"The first Frito pie, according to legend, was assembled in Dallas, Texas, by one Daisy Dean Doolin, the mother of Fritos inventor C. E. Doolin. Asked to come up with recipes requiring her son's corn-chip snack, the story goes, Daisy Dean got the idea of pouring a ladleful of Texas red (a fiery chili made without tomatoes or beans) into a bag of Fritos. And from these humble ingredients, Frito pie was born. Traditionally, Frito pie was consumed straight out of the bag; however, as the bags got thinner, this preparation became too hot to handle, and today most Frito pie is served school-cafeteria style, in a cardboard nacho boat. As a native Texan, I grew up eating buckets of the stuff. It's standard fare in school lunchrooms, at Friday-night high-school football games, and in Junior League cookbooks across the Lone Star State."

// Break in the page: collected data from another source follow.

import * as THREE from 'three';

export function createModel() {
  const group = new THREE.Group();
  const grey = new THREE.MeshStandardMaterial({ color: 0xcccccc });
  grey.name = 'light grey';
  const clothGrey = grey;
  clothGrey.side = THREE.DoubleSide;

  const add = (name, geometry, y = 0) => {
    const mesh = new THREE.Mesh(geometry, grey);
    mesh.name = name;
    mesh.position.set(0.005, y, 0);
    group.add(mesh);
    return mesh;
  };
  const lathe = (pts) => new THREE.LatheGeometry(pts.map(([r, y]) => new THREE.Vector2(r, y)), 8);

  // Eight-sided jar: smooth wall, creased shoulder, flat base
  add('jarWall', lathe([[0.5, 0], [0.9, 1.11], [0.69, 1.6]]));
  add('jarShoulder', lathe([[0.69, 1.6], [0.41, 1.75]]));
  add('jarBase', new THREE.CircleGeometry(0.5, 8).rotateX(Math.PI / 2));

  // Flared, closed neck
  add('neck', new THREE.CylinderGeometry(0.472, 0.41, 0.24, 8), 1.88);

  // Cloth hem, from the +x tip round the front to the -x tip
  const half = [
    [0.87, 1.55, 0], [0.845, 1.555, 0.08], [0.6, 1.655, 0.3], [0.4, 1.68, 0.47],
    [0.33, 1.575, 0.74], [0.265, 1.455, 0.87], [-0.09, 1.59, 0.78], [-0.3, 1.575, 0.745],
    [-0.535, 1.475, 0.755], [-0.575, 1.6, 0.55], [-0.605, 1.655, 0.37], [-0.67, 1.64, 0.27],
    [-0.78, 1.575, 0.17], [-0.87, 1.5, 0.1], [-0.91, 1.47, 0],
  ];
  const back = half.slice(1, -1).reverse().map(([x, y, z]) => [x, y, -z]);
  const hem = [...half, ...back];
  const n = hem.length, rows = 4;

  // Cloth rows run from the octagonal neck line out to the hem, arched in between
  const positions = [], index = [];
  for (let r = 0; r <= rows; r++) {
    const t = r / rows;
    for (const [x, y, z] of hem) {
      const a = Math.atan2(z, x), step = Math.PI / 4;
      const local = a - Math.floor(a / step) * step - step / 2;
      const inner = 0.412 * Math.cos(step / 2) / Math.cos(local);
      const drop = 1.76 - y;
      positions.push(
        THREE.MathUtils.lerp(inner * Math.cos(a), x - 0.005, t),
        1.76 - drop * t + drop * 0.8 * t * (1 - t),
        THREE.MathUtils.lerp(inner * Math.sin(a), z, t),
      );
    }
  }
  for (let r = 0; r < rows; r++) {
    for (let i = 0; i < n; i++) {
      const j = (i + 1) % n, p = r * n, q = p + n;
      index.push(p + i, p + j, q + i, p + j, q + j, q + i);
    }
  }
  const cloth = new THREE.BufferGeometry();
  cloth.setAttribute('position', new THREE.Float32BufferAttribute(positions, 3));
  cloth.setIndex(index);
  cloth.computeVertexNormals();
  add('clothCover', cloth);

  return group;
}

"On the Rocks: Richard McIver's Arrest for Domestic Violence Highlights a Taboo Issue--His Drinking"
"The Four Seas, McIver's favorite watering hole, is a dingy, black-painted cavern of a bar in the back of a massive Chinese restaurant. Men sit alone drinking shots and manhattans under a soundtrack of R&B and soul; a sign on the wall reads, 'Herradura Blast Off! 20 Dollars.' A young waitress named Rachel (who politely declined to comment for this story) flirts good-naturedly with the mostly middle-aged, exclusively male, clientele; a plate of chicken, cooked to a rubbery texture, is hard to distinguish in the gloom."

This doesn't even include her staggering Slog output or her widely read city hall column--still excellent after all these years. Many more of her pieces--461 since 2003--can be found here.

Tuesday, July 29, 2008

What's the antonym of "unison"?

posted by on July 29 at 3:43 PM

Annie Wagner and Brendan Kiley--editing a piece together--are looking for one word that means the opposite of "unison."


Whither Slog Happy?

posted by on July 29 at 11:04 AM

Dear Slog,

Since Amy Kate is leaving the paper for the fancy, high-stakes world of cattle auctioneering, this means that Megan Seling and I are splitting the duties of overseeing Slog Happy. However, Megan Seling doesn't drink and I can drink nail polish remover on a street corner and be perfectly happy, so we'd like your opinions in the comments about where the next Slog Happy should be held.

Also, I'd be interested to hear from anyone who hasn't attended Slog Happy about what it would take for them to actually attend Slog Happy. And if you have attended Slog Happy, what would you like more of? Food? Trivia? A mud-wrestling match between a Critical Mass bike rider and a 20-cent plastic bag?

I appreciate your comments in advance.

Paul Bobby